- Dataset entries
......

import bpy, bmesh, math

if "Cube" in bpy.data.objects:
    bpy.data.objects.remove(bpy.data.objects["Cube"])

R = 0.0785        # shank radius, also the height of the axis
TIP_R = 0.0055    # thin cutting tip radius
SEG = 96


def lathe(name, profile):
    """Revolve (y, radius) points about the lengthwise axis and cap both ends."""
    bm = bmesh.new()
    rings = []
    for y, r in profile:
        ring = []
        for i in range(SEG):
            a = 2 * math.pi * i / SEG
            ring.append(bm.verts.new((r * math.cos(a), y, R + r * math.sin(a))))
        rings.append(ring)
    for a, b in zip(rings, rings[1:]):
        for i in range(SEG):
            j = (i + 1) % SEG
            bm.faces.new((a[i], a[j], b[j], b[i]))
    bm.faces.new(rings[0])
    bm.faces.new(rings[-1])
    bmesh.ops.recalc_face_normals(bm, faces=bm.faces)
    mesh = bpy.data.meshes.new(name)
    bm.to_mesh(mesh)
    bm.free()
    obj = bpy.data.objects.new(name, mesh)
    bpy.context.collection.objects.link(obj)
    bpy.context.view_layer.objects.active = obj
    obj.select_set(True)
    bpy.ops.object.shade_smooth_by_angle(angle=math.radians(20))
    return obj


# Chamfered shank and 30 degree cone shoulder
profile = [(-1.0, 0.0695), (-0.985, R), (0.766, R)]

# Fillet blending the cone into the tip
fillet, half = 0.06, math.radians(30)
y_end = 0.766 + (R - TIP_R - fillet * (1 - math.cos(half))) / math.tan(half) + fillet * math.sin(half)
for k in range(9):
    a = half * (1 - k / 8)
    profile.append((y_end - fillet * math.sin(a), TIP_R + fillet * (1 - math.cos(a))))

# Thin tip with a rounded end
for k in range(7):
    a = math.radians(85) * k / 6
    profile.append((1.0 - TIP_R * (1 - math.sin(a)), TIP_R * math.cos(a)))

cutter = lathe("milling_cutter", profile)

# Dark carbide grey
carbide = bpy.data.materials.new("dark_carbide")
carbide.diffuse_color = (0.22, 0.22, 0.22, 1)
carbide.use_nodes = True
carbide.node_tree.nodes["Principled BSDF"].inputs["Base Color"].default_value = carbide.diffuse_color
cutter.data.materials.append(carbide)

......

- Exercise instructions
Your answer must consist solely of the lines above between the line holding "bm = bmesh.new()" and the line holding "j = (i + 1) % SEG", inclusive, copied exactly.

- Result
    bm = bmesh.new()
    rings = []
    for y, r in profile:
        ring = []
        for i in range(SEG):
            a = 2 * math.pi * i / SEG
            ring.append(bm.verts.new((r * math.cos(a), y, R + r * math.sin(a))))
        rings.append(ring)
    for a, b in zip(rings, rings[1:]):
        for i in range(SEG):
            j = (i + 1) % SEG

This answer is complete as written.